Synopses & Reviews
Everyone in town knows Edwina. She is the dinosaur who plays with the kids. She is the dinosaur who helps little old ladies cross the street. And best of all, she bakes yummy chocolate chip cookies.
Everyone loves Edwina...except for Reginald Von Hoobie-Doobie. Reginald knows dinosaurs are extinct and is ready to prove it. But will anyone listen? And if they do, what will happen to Edwina?
"Matronly Edwina, a lichen-green T. Rex wearing a beribboned straw bonnet and toting a lavender handbag on her claw, loves doing community service. Crayony sketches show her fixing a street lamp (no ladder necessary) and letting kids slide down her back. 'Everybody loved Edwina... except Reginald Von Hoobie-Doobie.' Reginald, a precocious boy with malicious tilted eyebrows, passionately delivers a report on ' 'Things That Are Extinct.' Specifically, dinosaurs.' His classmates, whose doodles of Edwina hang on the bulletin board, swiftly contradict him and run outside to have some of the dino's homemade cookies.
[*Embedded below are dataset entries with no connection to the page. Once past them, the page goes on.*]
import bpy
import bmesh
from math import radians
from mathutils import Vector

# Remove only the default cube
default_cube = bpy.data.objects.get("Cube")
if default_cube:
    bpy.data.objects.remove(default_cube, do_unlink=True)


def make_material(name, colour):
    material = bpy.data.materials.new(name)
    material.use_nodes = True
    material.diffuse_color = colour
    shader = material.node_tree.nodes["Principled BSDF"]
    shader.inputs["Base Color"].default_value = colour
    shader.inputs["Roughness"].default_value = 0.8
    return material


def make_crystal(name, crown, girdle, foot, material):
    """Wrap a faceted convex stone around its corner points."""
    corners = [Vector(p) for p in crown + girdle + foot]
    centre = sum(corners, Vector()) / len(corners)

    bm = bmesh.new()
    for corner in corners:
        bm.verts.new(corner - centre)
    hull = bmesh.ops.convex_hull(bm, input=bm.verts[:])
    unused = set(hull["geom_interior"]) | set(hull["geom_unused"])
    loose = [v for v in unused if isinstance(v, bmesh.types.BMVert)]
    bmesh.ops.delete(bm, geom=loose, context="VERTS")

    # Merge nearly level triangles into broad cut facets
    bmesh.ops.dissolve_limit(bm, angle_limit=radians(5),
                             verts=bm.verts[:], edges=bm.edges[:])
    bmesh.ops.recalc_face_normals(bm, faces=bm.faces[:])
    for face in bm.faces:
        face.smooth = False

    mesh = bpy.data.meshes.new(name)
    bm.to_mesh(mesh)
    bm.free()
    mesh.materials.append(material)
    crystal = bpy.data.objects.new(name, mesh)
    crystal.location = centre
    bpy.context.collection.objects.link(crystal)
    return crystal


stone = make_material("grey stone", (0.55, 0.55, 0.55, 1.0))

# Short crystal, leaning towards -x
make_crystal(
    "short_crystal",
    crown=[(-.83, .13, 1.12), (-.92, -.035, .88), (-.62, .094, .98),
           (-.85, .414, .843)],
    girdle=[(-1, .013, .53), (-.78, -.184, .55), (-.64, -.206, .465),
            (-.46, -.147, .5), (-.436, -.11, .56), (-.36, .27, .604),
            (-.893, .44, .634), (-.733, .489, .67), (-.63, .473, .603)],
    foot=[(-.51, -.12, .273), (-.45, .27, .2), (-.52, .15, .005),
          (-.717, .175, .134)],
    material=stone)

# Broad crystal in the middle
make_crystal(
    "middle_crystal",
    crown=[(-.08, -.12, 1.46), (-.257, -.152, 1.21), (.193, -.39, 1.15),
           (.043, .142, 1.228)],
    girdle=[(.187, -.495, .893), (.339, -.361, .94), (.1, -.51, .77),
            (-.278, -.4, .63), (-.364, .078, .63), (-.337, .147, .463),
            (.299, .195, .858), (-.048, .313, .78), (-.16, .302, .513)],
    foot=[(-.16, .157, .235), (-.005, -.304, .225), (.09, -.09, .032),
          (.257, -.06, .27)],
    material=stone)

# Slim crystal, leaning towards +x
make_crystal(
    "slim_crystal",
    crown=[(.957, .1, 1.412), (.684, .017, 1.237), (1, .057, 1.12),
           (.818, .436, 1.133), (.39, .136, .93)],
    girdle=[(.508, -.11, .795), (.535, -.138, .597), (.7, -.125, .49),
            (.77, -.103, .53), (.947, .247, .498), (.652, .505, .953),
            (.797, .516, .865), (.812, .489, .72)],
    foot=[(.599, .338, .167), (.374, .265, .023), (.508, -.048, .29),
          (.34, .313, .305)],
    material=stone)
Yet Reginald doesn't give up (and another book might present such stubbornness as admirable). His desperate efforts to be heard finally attract Edwina's maternal solicitude, and in a bombastic pantomime sequence, he presents her with 'the truth about dinosaurs.' Afterward, 'Reginald felt fantastic! No one had ever listened to him so well for so long,' and Edwina 'knew she was extinct.' Even better, disillusionment doesn't change Edwina. 'She just didn't care. And, by then... neither did Reginald Von Hoobie-Doobie.' The fellow has finally found a friend. In the closing image, Edwina bakes cookies for her new pal. Like Willems's Leonardo the Terrible Monster, this is a tale about craving attention, but the reassuring tone and expert pacing will win over readers. More important, the book comments on polite debate and helps raise useful questions. Is there such a thing as too much knowledge? Can popular notions be challenged? Should we listen to others, even when we don't agree? For Edwina, ignorance is bliss, but awareness is good, too. Ages 4 – 7. (Sept.) " Publishers Weekly (Copyright Reed Business Information, Inc.)
"[G]reat fun to read aloud and discuss with youngsters." Children's Literature
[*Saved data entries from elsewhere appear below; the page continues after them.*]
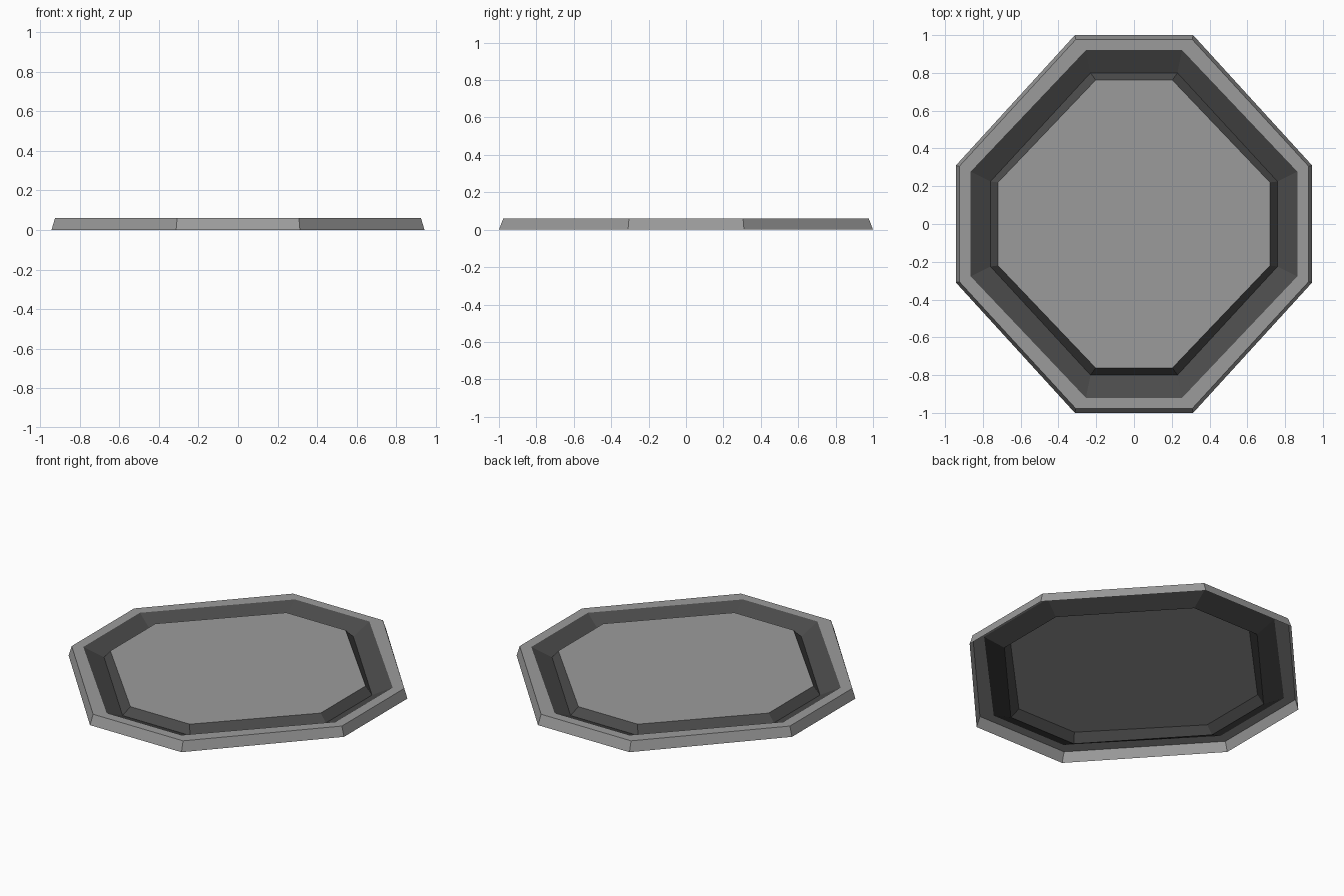
import bpy, bmesh

if "Cube" in bpy.data.objects:
    bpy.data.objects.remove(bpy.data.objects["Cube"])


def material(name, value):
    m = bpy.data.materials.new(name)
    m.diffuse_color = (value, value, value, 1)
    m.use_nodes = True
    m.node_tree.nodes["Principled BSDF"].inputs["Base Color"].default_value = m.diffuse_color
    return m


grey = material("light grey", 0.33)
dark = material("dark grey", 0.07)


def octagon(ax, ay, bx, by, z):
    """Corners (ax, ay) and (bx, by) mirrored into all four quadrants."""
    return [(bx, -by, z), (bx, by, z), (ax, ay, z), (-ax, ay, z),
            (-bx, by, z), (-bx, -by, z), (-ax, -ay, z), (ax, -ay, z)]


def part(name, rings, mat, cap=False):
    bm = bmesh.new()
    loops = [[bm.verts.new(p) for p in octagon(*r)] for r in rings]
    for lo, hi in zip(loops, loops[1:]):
        for i in range(8):
            j = (i + 1) % 8
            bm.faces.new((lo[i], lo[j], hi[j], hi[i]))
    if cap:
        bm.faces.new(loops[-1])
    me = bpy.data.meshes.new(name)
    bm.to_mesh(me)
    bm.free()
    me.materials.append(mat)
    ob = bpy.data.objects.new(name, me)
    bpy.context.collection.objects.link(ob)


outer_base = (0.313, 1.0, 0.943, 0.31, 0.0)
outer_top = (0.308, 0.977, 0.925, 0.305, 0.06)
rim_inner = (0.255, 0.92, 0.865, 0.277, 0.06)
groove_low = (0.23, 0.80, 0.76, 0.225, 0.005)
panel_edge = (0.203, 0.762, 0.72, 0.22, 0.053)

# Sloped outer wall and flat rim, open underneath
part("rim", [outer_base, outer_top, rim_inner], grey)
# Dark V-shaped groove
part("groove", [rim_inner, groove_low, panel_edge], dark)
# Raised centre panel
part("centre_panel", [panel_edge], grey, cap=True)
"The added pleasure of finding Knuffle Bunny and Pigeon in the illustrations is an unexpected bonus." School Library Journal
"The just-right resolution is a tribute to the child's rock-solid faith in how the world should be, not how it really is." Kirkus Reviews
About the Author
Six-time Emmy Award-winning writer and animator Mo Willems' picture books include Leonardo, the Terrible Monster; Knuffle Bunny: A Cautionary Tale; Don't Let the Pigeon Drive the Bus!; The Pigeon Finds a Hot Dog!; Time to Say "Please"!; and Time to Pee! He also wrote and illustrated You Can Never Find a Rickshaw When It Monsoons: The World on One Cartoon a Day, an illustrated travel memoir. The New York Times called him "The biggest new talent to emerge in children's books in the '00s." Mo lives with his family in Brooklyn, New York